Words Sophie Dunsford
Photos Kim Anderson – Shoot The Wicked Witch
Those chord progressions! Pat Decline’s hair! Drunk guys diving off the stage! Passionate fans wholeheartedly singing along with Pat Decline and Dan Cribb’s harmonies! After a whirlwind national tour, The Decline returned home to Perth for their Can I Borrow A Feeling? EP Launch at The Rosemount Hotel.
Earlier that night perennially energetic and youthful synth-pop punkers, Being Beta, played their earworm tunes as proudly grinning friends gathered. Their loyal fan base sung along and bopped about to fun and familiar tracks as the boys performed their well-rehearsed songs interspersed with Andy Storey’s trademark on-stage antics.
Sail On! Sail On! frontman Skinny hollered lyrics at the growing crowd. Their less pop and more punk vibe attracted an older and more bearded crowd. A friend brought beers to the stage. The guys looked impressed and Skinny (whose fantastic beard was a hot discussion topic outside after the set) voiced their collective gratitude: “Thanks to Dylan who gave us the beer. Can we have a round of applause for beer please?”
Tired Lion’s sweet Betty Boop-esque vocals enchanted the audience. This band was anything but tired! They were full of spunk, energy and guitar riffs reminiscent of 90s rock bands. Their vibe had people rollicking from the moment they started to play. Each song was greeted with louder and more enthusiastic applause; clearly the audience was thoroughly enraptured. Vocalist Sophie Hopes had incredible stage presence and interacted with the audience confidently, and she was evidently stoked about sharing the night with the headliners, “Let’s give a motherfuckin’ fuck yeah for The Decline!”
Pat Decline came in during Tired Lion’s set and was greeted with high-fives from people in the crowd as he made his way to the front of the room.
Main support The Novocaines played to a slightly sparser crowd. Perhaps this highly talented and well-respected band was too loud and heavy for the ears of those who had retreated to the beer garden. Remaining giggers watched like statues; this wasn’t a dancey affair, although a small drunk group jigging by the ATM machine thought otherwise. The Novocaines played an excellent set, but seemed to know that the crowd wasn’t feeling it, “Just a couple more songs and then we’ll get out of your way.” Ouch.

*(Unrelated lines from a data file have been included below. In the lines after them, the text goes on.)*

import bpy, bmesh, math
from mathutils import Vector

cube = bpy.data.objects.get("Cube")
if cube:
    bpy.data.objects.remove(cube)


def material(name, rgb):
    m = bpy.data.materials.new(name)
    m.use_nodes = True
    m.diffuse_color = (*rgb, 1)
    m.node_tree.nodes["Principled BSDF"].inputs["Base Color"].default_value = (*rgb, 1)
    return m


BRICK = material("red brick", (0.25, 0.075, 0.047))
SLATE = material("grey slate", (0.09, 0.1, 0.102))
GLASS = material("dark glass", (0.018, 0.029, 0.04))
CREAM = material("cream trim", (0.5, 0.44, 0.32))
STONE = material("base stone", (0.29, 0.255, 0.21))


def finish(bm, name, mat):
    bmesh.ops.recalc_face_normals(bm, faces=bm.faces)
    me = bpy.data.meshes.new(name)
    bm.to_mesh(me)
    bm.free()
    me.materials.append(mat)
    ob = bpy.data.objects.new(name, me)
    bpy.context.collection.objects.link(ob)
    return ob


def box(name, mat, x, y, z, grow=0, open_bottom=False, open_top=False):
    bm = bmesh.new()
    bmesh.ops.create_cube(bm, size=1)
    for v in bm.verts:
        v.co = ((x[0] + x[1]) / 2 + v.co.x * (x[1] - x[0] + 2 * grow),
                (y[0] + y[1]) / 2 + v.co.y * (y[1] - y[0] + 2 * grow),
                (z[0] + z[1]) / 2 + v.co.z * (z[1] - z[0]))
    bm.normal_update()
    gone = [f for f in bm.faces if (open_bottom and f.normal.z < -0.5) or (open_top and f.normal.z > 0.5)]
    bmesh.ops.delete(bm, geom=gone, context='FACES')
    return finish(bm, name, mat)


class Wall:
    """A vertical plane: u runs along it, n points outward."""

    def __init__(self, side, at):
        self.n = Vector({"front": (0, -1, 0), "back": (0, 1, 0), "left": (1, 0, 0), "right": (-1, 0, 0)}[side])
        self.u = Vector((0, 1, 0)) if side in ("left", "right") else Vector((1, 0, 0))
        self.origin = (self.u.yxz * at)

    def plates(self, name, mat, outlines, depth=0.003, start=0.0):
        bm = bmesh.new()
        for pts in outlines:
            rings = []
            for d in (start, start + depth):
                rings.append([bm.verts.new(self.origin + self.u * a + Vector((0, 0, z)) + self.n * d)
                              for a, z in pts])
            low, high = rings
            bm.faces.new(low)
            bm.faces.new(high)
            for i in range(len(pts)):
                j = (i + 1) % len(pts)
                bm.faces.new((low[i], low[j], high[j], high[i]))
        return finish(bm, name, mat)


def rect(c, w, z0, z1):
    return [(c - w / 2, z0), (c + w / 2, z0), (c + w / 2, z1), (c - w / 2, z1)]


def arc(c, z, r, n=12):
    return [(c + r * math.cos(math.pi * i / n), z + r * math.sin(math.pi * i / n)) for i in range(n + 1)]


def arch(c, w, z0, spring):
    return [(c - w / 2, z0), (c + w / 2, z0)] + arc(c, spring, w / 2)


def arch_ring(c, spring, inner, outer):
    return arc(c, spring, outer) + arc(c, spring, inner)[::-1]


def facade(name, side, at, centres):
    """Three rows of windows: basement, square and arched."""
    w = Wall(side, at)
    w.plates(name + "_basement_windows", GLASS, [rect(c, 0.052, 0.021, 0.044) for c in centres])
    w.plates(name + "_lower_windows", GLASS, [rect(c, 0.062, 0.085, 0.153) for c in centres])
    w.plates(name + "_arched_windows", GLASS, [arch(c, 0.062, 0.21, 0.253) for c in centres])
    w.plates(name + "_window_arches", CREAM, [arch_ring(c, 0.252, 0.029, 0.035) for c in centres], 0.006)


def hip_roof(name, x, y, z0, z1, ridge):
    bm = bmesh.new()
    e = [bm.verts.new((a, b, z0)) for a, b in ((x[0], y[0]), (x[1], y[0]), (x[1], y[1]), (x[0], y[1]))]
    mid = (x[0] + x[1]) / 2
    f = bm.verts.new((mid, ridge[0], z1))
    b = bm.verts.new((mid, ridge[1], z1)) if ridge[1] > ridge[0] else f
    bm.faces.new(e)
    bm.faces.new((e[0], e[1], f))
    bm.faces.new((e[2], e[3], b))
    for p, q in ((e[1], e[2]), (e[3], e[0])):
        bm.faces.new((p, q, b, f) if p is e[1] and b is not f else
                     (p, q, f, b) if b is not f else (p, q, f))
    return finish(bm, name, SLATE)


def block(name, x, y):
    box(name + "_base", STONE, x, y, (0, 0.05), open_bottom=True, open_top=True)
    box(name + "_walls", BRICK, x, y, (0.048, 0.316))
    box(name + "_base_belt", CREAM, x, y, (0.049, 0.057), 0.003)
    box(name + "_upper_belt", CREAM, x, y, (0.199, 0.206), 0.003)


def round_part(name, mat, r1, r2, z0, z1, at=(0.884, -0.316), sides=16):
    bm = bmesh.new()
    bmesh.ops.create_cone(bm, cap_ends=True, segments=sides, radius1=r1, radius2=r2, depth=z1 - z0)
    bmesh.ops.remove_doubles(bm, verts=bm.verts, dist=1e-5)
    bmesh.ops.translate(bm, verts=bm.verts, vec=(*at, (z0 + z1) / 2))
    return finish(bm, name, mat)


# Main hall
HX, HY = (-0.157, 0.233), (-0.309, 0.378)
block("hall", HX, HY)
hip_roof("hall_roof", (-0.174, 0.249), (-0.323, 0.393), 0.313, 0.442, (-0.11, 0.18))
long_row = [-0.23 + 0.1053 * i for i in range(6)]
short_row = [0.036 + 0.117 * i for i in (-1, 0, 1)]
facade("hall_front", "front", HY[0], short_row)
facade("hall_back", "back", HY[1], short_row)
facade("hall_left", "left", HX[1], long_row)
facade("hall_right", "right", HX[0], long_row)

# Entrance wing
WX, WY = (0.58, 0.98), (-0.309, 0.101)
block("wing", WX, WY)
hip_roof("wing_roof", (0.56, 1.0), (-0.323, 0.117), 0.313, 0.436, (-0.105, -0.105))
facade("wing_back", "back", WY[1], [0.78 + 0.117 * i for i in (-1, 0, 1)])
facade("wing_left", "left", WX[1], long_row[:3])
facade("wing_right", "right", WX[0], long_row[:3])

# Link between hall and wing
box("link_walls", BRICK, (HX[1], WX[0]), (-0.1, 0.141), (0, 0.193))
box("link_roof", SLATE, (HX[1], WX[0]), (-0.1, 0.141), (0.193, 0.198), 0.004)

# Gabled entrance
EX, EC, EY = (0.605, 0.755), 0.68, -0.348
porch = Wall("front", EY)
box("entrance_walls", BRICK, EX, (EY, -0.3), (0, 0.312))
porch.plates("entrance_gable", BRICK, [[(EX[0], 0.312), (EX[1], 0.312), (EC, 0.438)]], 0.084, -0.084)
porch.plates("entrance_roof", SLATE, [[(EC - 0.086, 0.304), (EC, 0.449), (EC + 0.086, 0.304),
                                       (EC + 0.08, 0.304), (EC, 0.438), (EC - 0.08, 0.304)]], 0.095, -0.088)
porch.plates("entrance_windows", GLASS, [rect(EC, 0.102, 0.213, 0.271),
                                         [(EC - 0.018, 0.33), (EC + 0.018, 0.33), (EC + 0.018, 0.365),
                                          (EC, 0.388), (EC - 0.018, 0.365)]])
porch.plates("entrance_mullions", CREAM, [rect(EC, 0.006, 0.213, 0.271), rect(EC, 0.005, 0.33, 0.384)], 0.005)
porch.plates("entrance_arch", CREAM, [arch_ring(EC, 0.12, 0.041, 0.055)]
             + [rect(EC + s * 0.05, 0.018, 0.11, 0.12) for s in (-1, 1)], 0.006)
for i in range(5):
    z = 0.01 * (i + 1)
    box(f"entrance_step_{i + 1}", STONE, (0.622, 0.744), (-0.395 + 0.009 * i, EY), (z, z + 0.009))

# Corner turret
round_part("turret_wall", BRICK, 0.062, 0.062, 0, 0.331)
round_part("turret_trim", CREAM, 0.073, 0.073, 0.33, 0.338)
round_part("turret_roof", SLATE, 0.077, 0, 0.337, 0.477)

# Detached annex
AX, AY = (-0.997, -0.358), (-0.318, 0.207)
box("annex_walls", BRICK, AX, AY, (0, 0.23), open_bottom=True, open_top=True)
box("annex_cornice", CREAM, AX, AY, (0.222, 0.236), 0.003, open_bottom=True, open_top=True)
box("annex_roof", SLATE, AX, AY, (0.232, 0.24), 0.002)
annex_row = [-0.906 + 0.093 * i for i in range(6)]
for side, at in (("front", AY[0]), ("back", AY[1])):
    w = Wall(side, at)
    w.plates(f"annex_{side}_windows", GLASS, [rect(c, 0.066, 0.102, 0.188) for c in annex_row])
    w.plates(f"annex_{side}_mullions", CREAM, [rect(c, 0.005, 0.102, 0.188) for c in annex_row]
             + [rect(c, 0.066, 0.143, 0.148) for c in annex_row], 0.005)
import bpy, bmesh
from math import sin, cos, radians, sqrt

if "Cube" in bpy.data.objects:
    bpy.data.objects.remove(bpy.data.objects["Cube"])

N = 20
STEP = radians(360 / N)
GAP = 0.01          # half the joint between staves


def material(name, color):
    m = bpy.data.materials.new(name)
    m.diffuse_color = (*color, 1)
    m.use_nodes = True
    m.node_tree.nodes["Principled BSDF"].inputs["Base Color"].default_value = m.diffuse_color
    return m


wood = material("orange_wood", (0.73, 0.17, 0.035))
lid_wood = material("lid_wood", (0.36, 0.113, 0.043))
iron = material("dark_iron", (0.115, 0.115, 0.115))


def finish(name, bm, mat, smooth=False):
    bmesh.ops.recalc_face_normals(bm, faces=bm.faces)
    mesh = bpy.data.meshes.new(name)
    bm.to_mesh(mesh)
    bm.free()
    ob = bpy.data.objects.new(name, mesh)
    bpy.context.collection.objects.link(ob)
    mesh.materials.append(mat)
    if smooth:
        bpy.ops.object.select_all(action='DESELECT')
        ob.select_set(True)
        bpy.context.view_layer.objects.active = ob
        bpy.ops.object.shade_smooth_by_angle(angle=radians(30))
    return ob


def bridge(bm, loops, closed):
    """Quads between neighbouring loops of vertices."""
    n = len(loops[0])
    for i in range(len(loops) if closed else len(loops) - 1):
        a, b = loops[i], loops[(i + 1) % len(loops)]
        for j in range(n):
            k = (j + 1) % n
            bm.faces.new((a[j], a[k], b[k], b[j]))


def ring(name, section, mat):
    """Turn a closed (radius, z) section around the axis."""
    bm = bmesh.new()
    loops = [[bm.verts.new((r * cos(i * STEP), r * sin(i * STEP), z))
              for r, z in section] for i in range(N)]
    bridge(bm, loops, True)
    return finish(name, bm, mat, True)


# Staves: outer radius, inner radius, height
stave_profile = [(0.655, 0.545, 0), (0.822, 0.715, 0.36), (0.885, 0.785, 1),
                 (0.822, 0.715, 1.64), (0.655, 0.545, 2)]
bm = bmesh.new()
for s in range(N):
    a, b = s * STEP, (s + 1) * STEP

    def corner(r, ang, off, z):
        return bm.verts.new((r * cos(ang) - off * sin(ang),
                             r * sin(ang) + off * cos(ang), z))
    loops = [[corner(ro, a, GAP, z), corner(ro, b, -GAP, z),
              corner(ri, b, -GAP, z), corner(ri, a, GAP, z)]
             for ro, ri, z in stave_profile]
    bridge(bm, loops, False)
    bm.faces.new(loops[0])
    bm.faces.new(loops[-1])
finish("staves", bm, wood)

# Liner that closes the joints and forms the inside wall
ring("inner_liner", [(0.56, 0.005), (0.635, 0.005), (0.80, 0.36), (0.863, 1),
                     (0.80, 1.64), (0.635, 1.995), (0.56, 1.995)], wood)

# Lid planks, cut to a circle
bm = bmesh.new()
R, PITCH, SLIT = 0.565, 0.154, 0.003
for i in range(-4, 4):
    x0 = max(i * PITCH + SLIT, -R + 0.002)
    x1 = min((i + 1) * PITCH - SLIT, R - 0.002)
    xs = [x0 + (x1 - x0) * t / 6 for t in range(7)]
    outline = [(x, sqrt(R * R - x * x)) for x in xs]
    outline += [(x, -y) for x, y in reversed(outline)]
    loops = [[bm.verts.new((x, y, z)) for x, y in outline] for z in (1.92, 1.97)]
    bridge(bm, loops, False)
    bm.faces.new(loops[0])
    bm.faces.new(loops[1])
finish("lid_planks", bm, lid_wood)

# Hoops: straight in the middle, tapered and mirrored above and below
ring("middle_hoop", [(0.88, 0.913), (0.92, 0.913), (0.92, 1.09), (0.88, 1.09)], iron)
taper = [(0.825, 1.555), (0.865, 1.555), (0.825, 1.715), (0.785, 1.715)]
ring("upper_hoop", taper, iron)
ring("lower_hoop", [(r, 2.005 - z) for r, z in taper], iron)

At 11.27pm an eager crowd watched The Decline’s sound check like it was a performance. 11.29pm and there was a flurry of excitement as people found their friends and claimed positions. The set started with a bang and there was an instant mini-mosh in front of the stage. The varied set provided one rapturous moment after another. Noah Skape (FAIM) supplied guest vocals for Excuse Me. When they played Cool Kids Can’t Die, the mosh became seriously enthusiastic with guys climbing onto the stage and leaping off; the correct reaction to The Decline’s skate punk sounds! Some attempted to crowd surf but the rabble was too thin to carry any weight. During a rare rehydration pause, Pat Decline took the opportunity to say “It’s fuckin’ awesome how many people are here!” The revellers turned manic upon hearing Treasure Island Was a Sausage Fest, but Showertime in the Slammer was the clear favourite of the set. The crowd responded perfectly, knowing exactly when to sing, clap in time, yell out whoa-oh-ohs and when to simply go nuts!